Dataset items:
____

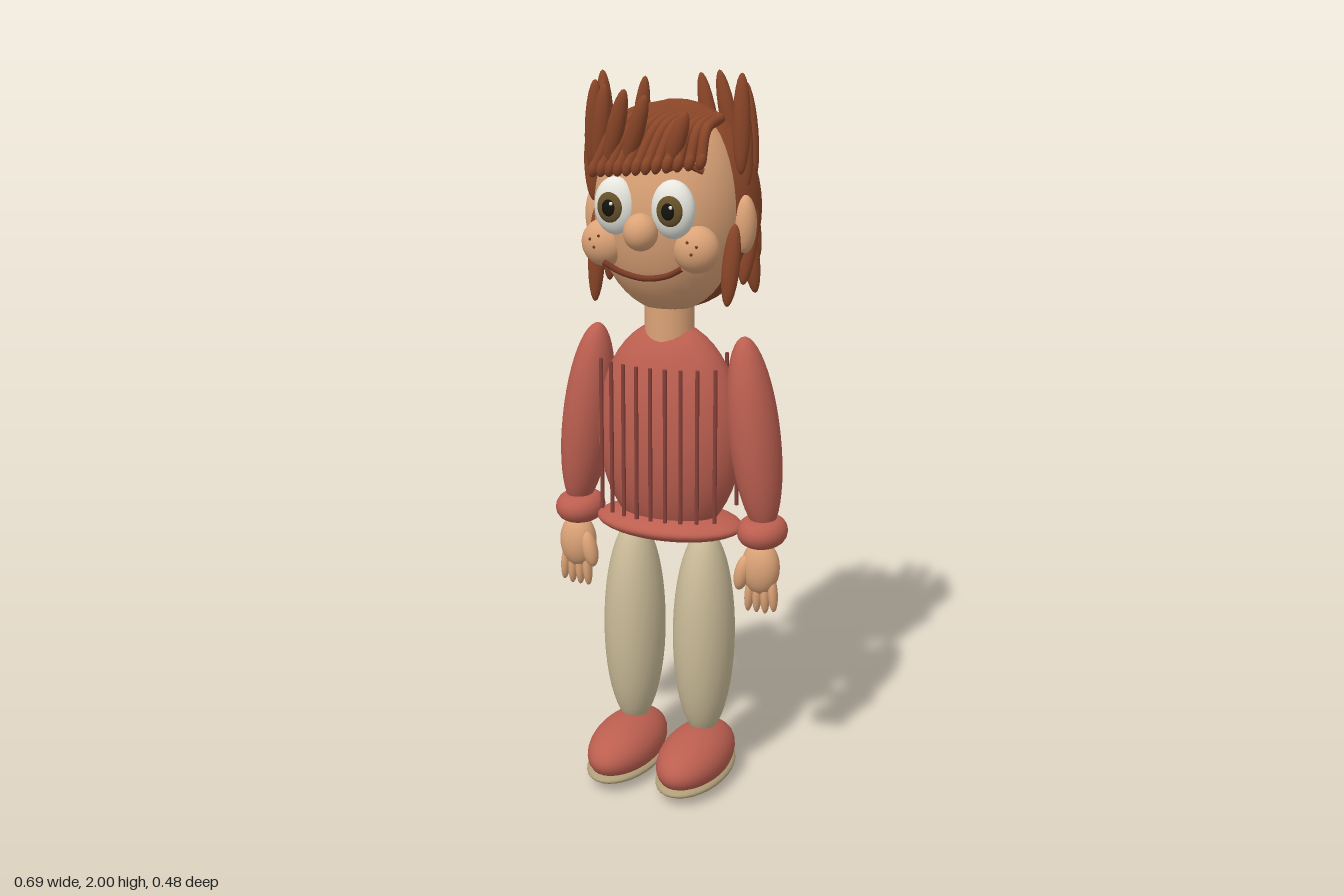
import * as THREE from 'three';

const mat = (name, color) => Object.assign(new THREE.MeshStandardMaterial({ color }), { name });

export function createModel() {
  const model = new THREE.Group();
  model.name = 'puppetBoy';
  const skin = mat('skin', 0xdca377);
  const hair = mat('hair', 0x8b4628);
  const sweater = mat('sweater', 0xbc5f50);
  const ribRed = mat('ribRed', 0x87403a);
  const trousers = mat('trousers', 0xcabb98);
  const soleTan = mat('soleTan', 0xb09e79);
  const white = mat('eyeWhite', 0xeeeee6);
  const olive = mat('irisBrown', 0x66522a);
  const black = mat('pupilBlack', 0x15120f);
  const lipBrown = mat('mouthBrown', 0x7a3a26);

  const ball = new THREE.SphereGeometry(1, 32, 24);
  const smallBall = new THREE.SphereGeometry(1, 14, 12);

  const add = (name, geometry, material, parent = model) => {
    const mesh = new THREE.Mesh(geometry, material);
    mesh.name = name;
    parent.add(mesh);
    return mesh;
  };
  // Ellipsoid from centre and radii, with optional rotation
  const blob = (name, material, pos, radii, rot = [0, 0, 0], parent = model, geometry = ball) => {
    const mesh = add(name, geometry, material, parent);
    mesh.position.set(...pos);
    mesh.scale.set(...radii);
    mesh.rotation.set(...rot);
    return mesh;
  };
  const tube = (name, material, points, radius, parent = model) => {
    const curve = new THREE.CatmullRomCurve3(points.map(p => new THREE.Vector3(...p)));
    return add(name, new THREE.TubeGeometry(curve, 20, radius, 10), material, parent);
  };

  // Torso, hem and neck
  blob('torso', sweater, [0, 1.02, 0], [0.21, 0.315, 0.13]);
  blob('sweaterHem', sweater, [0, 0.76, 0], [0.215, 0.041, 0.135]);
  const neck = add('neck', new THREE.CylinderGeometry(0.068, 0.068, 0.16, 24), skin);
  neck.position.y = 1.35;

  // Upright knit ribs on the front and back of the sweater
  const ribs = new THREE.Group();
  ribs.name = 'sweaterRibs';
  model.add(ribs);
  const ribGeo = new THREE.CylinderGeometry(0.006, 0.006, 0.43, 8);
  for (const side of [1, -1]) {
    for (let i = -4; i <= 4; i++) {
      const x = i * 0.042;
      const rib = add('rib', ribGeo, ribRed, ribs);
      rib.position.set(x, 1.015, side * 0.134 * Math.sqrt(1 - (x / 0.215) ** 2));
    }
  }

  // Limbs, mirrored
  const cuffGeo = new THREE.TorusGeometry(0.034, 0.037, 16, 28).rotateX(Math.PI / 2);
  for (const s of [1, -1]) {
    const side = s > 0 ? 'left' : 'right';
    blob(side + 'Sleeve', sweater, [s * 0.25, 1.035, 0], [0.069, 0.275, 0.08], [0, 0, s * 0.13]);
    const cuff = add(side + 'Cuff', cuffGeo, sweater);
    cuff.position.set(s * 0.277, 0.766, 0);
    cuff.scale.set(0.97, 1.05, 1.15);

    const hand = new THREE.Group();
    hand.name = side + 'Hand';
    model.add(hand);
    blob('palm', skin, [s * 0.279, 0.665, 0.015], [0.054, 0.078, 0.045], [0, 0, 0], hand);
    for (let i = 0; i < 4; i++) {
      blob('finger', skin, [s * (0.249 + i * 0.023), 0.585 + (i === 3 ? 0.008 : 0), 0.02],
        [0.013, 0.053, 0.018], [0, 0, s * 0.05 * (i - 1.5)], hand, smallBall);
    }
    blob('thumb', skin, [s * 0.233, 0.65, 0.035], [0.022, 0.053, 0.024], [0, 0, s * -0.22], hand);

    blob(side + 'Leg', trousers, [s * 0.107, 0.435, 0.003], [0.086, 0.315, 0.101]);
    blob(side + 'Shoe', sweater, [s * 0.107, 0.08, 0.058], [0.097, 0.08, 0.183]);
    blob(side + 'Sole', soleTan, [s * 0.107, 0.037, 0.058], [0.099, 0.028, 0.186]);
  }

  // Head and face
  const head = new THREE.Group();
  head.name = 'head';
  model.add(head);
  blob('face', skin, [0, 1.64, 0], [0.203, 0.28, 0.188], [0, 0, 0], head);
  blob('nose', skin, [0, 1.605, 0.19], [0.046, 0.049, 0.046], [0, 0, 0], head);
  for (const s of [1, -1]) {
    blob('ear', skin, [s * 0.214, 1.61, 0], [0.031, 0.077, 0.034], [0, 0, 0], head);
    blob('cheek', skin, [s * 0.13, 1.56, 0.13], [0.063, 0.063, 0.053], [0, 0, 0], head);
    blob('eyeball', white, [s * 0.08, 1.665, 0.165], [0.06, 0.076, 0.04], [0, 0, 0], head);
    blob('iris', olive, [s * 0.083, 1.665, 0.195], [0.036, 0.041, 0.015], [0, 0, 0], head);
    blob('pupil', black, [s * 0.083, 1.665, 0.207], [0.018, 0.022, 0.008], [0, 0, 0], head);
    blob('eyeGlint', white, [s * 0.083 + 0.01, 1.677, 0.213], [0.005, 0.005, 0.003], [0, 0, 0], head, smallBall);
    tube('eyebrow', hair, [[s * 0.06, 1.765, 0.168], [s * 0.1, 1.78, 0.15], [s * 0.145, 1.76, 0.122]], 0.009, head);
    for (const [fx, fy, fz] of [[0.125, 1.585, 0.18], [0.15, 1.575, 0.179], [0.137, 1.555, 0.183]]) {
      blob('freckle', lipBrown, [s * fx, fy, fz], [0.004, 0.004, 0.003], [0, 0, 0], head, smallBall);
    }
  }
  tube('mouth', lipBrown, [[-0.112, 1.517, 0.178], [-0.065, 1.492, 0.17], [0, 1.48, 0.167],
    [0.065, 1.492, 0.17], [0.112, 1.517, 0.178]], 0.008, head);

  // Hair cap over the back of the head
  const hairGroup = new THREE.Group();
  hairGroup.name = 'hair';
  model.add(hairGroup);
  blob('hairCap', hair, [0, 1.64, -0.058], [0.232, 0.28, 0.174], [0, 0, 0], hairGroup);

  // Pointed locks: x, y, z, half length, forward tilt, sideways tilt
  const lock = ([x, y, z, h, rx, rz]) =>
    blob('lock', hair, [x, y, z], [0.024, h, 0.02], [rx, 0, rz], hairGroup, smallBall);
  const frontAndSideLocks = [
    [-0.205, 1.86, -0.04, 0.13, 0, 0.05], [-0.2, 1.85, -0.01, 0.12, 0.05, -0.05],
    [-0.195, 1.84, 0.045, 0.12, 0, -0.05], [-0.175, 1.86, 0.095, 0.12, 0.1, -0.1],
    [-0.135, 1.86, 0.135, 0.115, 0.1, -0.15], [-0.08, 1.86, 0.165, 0.11, 0.15, -0.3],
    [-0.02, 1.86, 0.175, 0.1, 0.15, -0.35], [0.09, 1.84, 0.165, 0.08, 0.1, -0.35],
    [0.205, 1.87, 0.01, 0.13, 0, 0], [0.2, 1.83, -0.02, 0.13, 0, 0.08],
    [-0.19, 1.515, 0.055, 0.135, 0, -0.05], [0.2, 1.51, 0.062, 0.11, -0.05, -0.08],
    [-0.21, 1.75, 0.03, 0.1, 0, 0.03], [0.21, 1.55, -0.04, 0.11, -0.1, -0.1],
  ];
  const backLocks = [
    [-0.155, 1.83, -0.16, 0.14, 0.1, -0.15], [-0.175, 1.6, -0.13, 0.12, 0.1, 0.15],
    [-0.08, 1.75, -0.215, 0.13, 0.05, -0.2], [-0.04, 1.6, -0.22, 0.12, 0, -0.3],
    [0.03, 1.85, -0.205, 0.13, 0, 0.2], [0.065, 1.7, -0.21, 0.13, 0, 0.3],
    [0.09, 1.86, -0.195, 0.13, 0.05, 0.2], [0.12, 1.56, -0.18, 0.13, 0.05, 0.3],
    [0.16, 1.83, -0.15, 0.15, 0.05, 0.1], [0.18, 1.62, -0.13, 0.13, 0.1, 0.15],
    [0.19, 1.84, -0.09, 0.13, 0, 0.1], [0.205, 1.52, -0.07, 0.11, 0.1, 0.1],
    [-0.205, 1.53, -0.07, 0.12, 0.1, -0.1], [0.02, 1.5, -0.2, 0.1, -0.1, 0.2],
    [-0.1, 1.5, -0.18, 0.1, -0.1, 0.15],
  ];
  [...frontAndSideLocks, ...backLocks].forEach(lock);

  // Fringe: strands sweeping from the parting down over the brow
  for (let i = 0; i < 12; i++) {
    const t = i / 11;
    const top = [0.012 + 0.145 * t, 1.915 - 0.03 * t, 0.03 + 0.012 * t];
    const end = [-0.15 + 0.3 * t, 1.755 + 0.035 * t, 0.15 + 0.055 * Math.sin(Math.PI * t) * 0.6];
    const mid = [top[0] * 0.45 + end[0] * 0.55, 1.885 - 0.02 * t, 0.125 + 0.01 * Math.sin(Math.PI * t)];
    tube('fringeStrand', hair, [top, mid, end], 0.014, hairGroup);
    blob('fringeTip', hair, end, [0.014, 0.024, 0.014], [0, 0, -0.25], hairGroup, smallBall);
    blob('fringeRoot', hair, top, [0.014, 0.014, 0.014], [0, 0, 0], hairGroup, smallBall);
  }

  return model;
}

____

**What is expected**.
Reproduce exactly the entries from their first line through the line containing "const skin = mat('skin', 0xdca377);", including both, and omit any pictures.

**Response area**.
import * as THREE from 'three';

const mat = (name, color) => Object.assign(new THREE.MeshStandardMaterial({ color }), { name });

export function createModel() {
  const model = new THREE.Group();
  model.name = 'puppetBoy';
  const skin = mat('skin', 0xdca377);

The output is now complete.